We watched the same baseball game on HDNet with both cards. The picture looked tremendously sharp in both cases. Movement appeared choppy on the HDTV Wonder card; on the DVico, motion seemed smooth but dropouts of video and audio were more frequent. When we launched additional programs, those applications ran more slowly than normal, and sometimes the DVico application crashed. Both HDTV programs use a lot of CPU bandwidth, a factor that could limit your ability to check player stats and send instant messages while watching a ballgame.
In view of the current dearth of high-def broadcasts, however, you'll want a backup plan. The HDTV Wonder has a second coaxial input, so you can connect both the antenna for digital broadcasts and your terrestrial cable TV feed. You do have to use two different applications--one for digital TV, another for analog TV--and they won't run simultaneously. But ATI's Multimedia Center software offers more features than DVico's FusionHDTV program.Eric Butterfield
TV Tuner TweaksChoosing the right settings can ensure that your recorded video files will look good on DVD without hogging your entire hard drive.
Save hard-drive space. To strike a balance between preserving drive space and maintaining video quality, select the right combination of file format, image size, and compression. An hour of VHS-grade MPEG-1 video at 352 by 240 resolution consumes about 600MB, while an hour-long DV-encoded AVI file can gobble up 13GB. The MPEG-2 format--the middle ground used for encoding DVDs--uses anywhere from 1GB to 4GB per hour. But don't go too far: Though you can save plenty of hard drive space by recording video at 320 by 240, stick with 720 by 480 to get an image that's sharp enough and large enough to make watching it enjoyable.
Encode for DVD. You must dial down the bit rate to fit a movie onto a single-layer DVD: Working in MPEG-2 format at 720 by 480 resolution, a disc can hold an hour of video encoded at 8000 kbps, or 90 minutes of video at 6000 kbps. To fit a 2-hour movie onto a disc, you'll have to encode it at 4000 kbps.
Convert wisely. The smartest thing you can do when encoding is to avoid re-encoding. MPEG is a lossy compression scheme--that is, it discards some image data (and thus, degrades image quality) whenever you recompress the video.
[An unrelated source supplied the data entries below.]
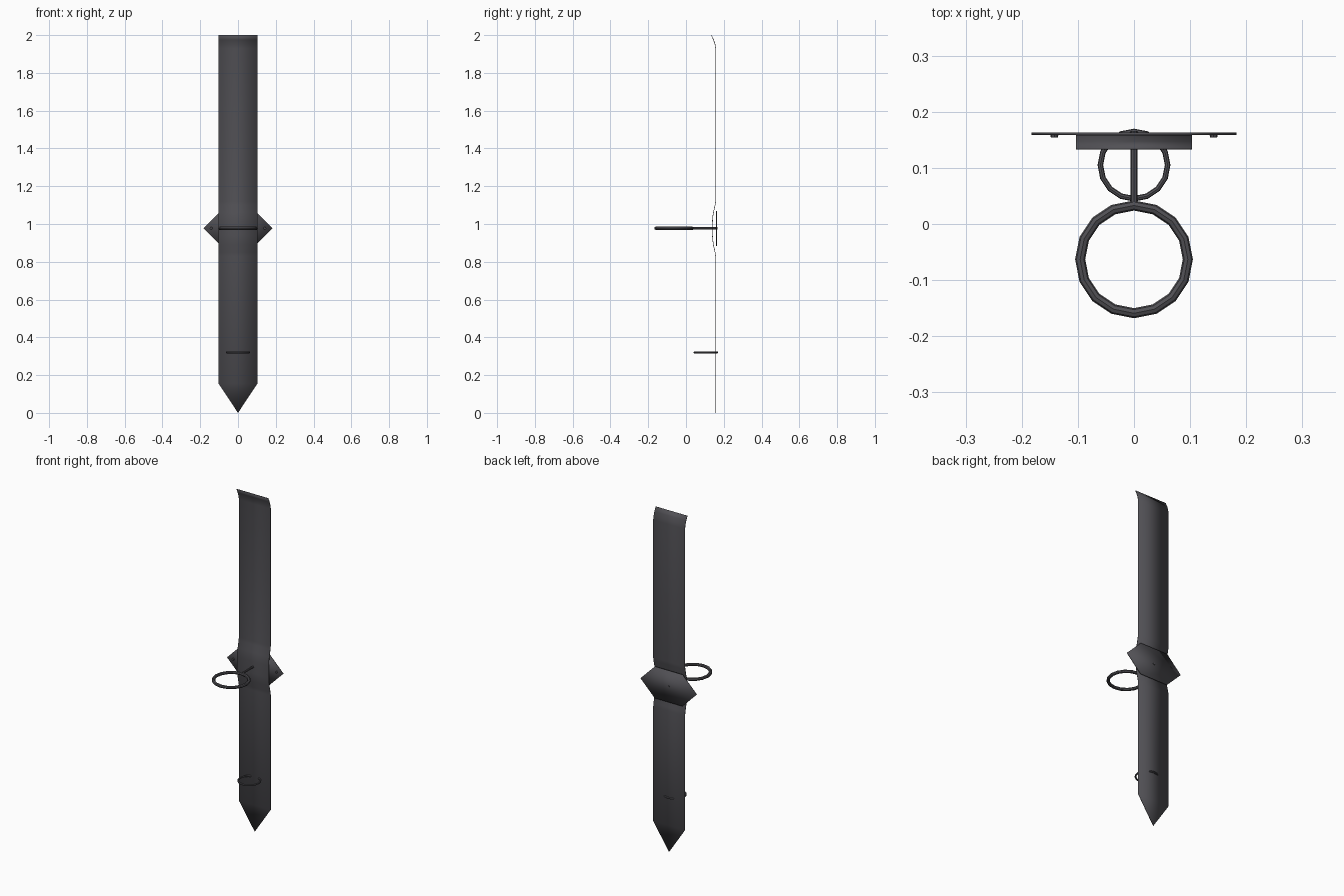
import bpy, bmesh, math
from mathutils import Matrix

if "Cube" in bpy.data.objects:
    bpy.data.objects.remove(bpy.data.objects["Cube"])

iron = bpy.data.materials.new("dark_iron")
iron.diffuse_color = (0.082, 0.08, 0.09, 1)
iron.use_nodes = True
iron.node_tree.nodes["Principled BSDF"].inputs["Base Color"].default_value = iron.diffuse_color


def add_object(name, bm, thickness=0.0, smooth=35):
    bmesh.ops.recalc_face_normals(bm, faces=bm.faces)
    me = bpy.data.meshes.new(name)
    bm.to_mesh(me)
    bm.free()
    ob = bpy.data.objects.new(name, me)
    bpy.context.collection.objects.link(ob)
    me.materials.append(iron)
    if thickness:
        mod = ob.modifiers.new("thickness", "SOLIDIFY")
        mod.thickness = thickness
        mod.offset = 0
    bpy.ops.object.select_all(action='DESELECT')
    ob.select_set(True)
    bpy.context.view_layer.objects.active = ob
    bpy.ops.object.shade_smooth_by_angle(angle=math.radians(smooth))
    return ob


def ring(name, y, z, major, minor, segs=16, sides=8):
    bm = bmesh.new()
    loops = []
    for i in range(segs):
        a = 2 * math.pi * i / segs
        loop = []
        for j in range(sides):
            b = 2 * math.pi * j / sides
            r = major + minor * math.cos(b)
            loop.append(bm.verts.new((r * math.cos(a), y + r * math.sin(a), z + minor * math.sin(b))))
        loops.append(loop)
    for i in range(segs):
        p, q = loops[i], loops[(i + 1) % segs]
        for j in range(sides):
            k = (j + 1) % sides
            bm.faces.new((p[j], q[j], q[k], p[k]))
    return add_object(name, bm)


def rod(name, x, z, y0, y1, r0, r1, sides=8):
    # r0 is the radius at y0 (front), r1 at y1 (back)
    bm = bmesh.new()
    mat = Matrix.Translation((x, (y0 + y1) / 2, z)) @ Matrix.Rotation(math.pi / 2, 4, 'X')
    bmesh.ops.create_cone(bm, cap_ends=True, segments=sides, radius1=r1, radius2=r0,
                          depth=y1 - y0, matrix=mat)
    return add_object(name, bm)


# long strap: side profile (y, z) swept across x, pointed at the foot
W = 0.103
profile = [(0.157, 0.155), (0.157, 0.83), (0.154, 0.85), (0.145, 0.89), (0.141, 0.92),
           (0.14, 0.94), (0.14, 1.01), (0.141, 1.035), (0.145, 1.06), (0.154, 1.10),
           (0.157, 1.12), (0.157, 1.93), (0.154, 1.95), (0.146, 1.975), (0.134, 2.0)]
bm = bmesh.new()
rows = [(bm.verts.new((-W, y, z)), bm.verts.new((W, y, z))) for y, z in profile]
for (a, b), (c, d) in zip(rows, rows[1:]):
    bm.faces.new((a, b, d, c))
tip = bm.verts.new((0, 0.157, 0))
bm.faces.new((tip, rows[0][1], rows[0][0]))
add_object("strap", bm, 0.003)

# six-sided backing plate behind the raised part of the strap
ZC = 0.977
bm = bmesh.new()
pts = [(0.183, 0), (0.09, 0.093), (-0.09, 0.093), (-0.183, 0), (-0.09, -0.093), (0.09, -0.093)]
bm.faces.new([bm.verts.new((x, 0.161, ZC + z)) for x, z in pts])
add_object("backing_plate", bm, 0.004)

# rivets on the plate's ears
for side, name in ((-1, "left_rivet"), (1, "right_rivet")):
    rod(name, side * 0.142, ZC, 0.154, 0.161, 0.006, 0.008)

# large holder ring on its stem, with the stem's end showing at the back
ring("holder_ring", -0.063, ZC, 0.096, 0.009)
rod("ring_stem", 0, ZC, 0.036, 0.166, 0.006, 0.006)

# small ring through the lower strap
ring("lower_ring", 0.105, 0.32, 0.06, 0.005)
Most DVD burning applications offer you the option of not re-encoding an MPEG file--but only if the file's bit rate matches the burning software's settings. For example, in Ulead DVD MovieFactory 3 SE, which comes with the Hauppauge WinTV-PVR-150, click the Project Settings icon (the gear in the lower left corner), and then click the Change MPEG Settings button. Click Customize, and select the Compression tab. Set the video data rate to Constant, and enter the bit rate at which your TV tuner software encoded the MPEG file. Make sure that the Do Not Convert Compliant MPEG Files checkbox is selected. This command instructs the software not to convert (and thus re-encode) MPEG files whose bit rates match the project settings. If your MPEG file is recorded at a constant bit rate, your project settings need to be set that way as well. As a bonus, avoiding re-encoding reduces the time required to burn a file to your disc.Emru Townsend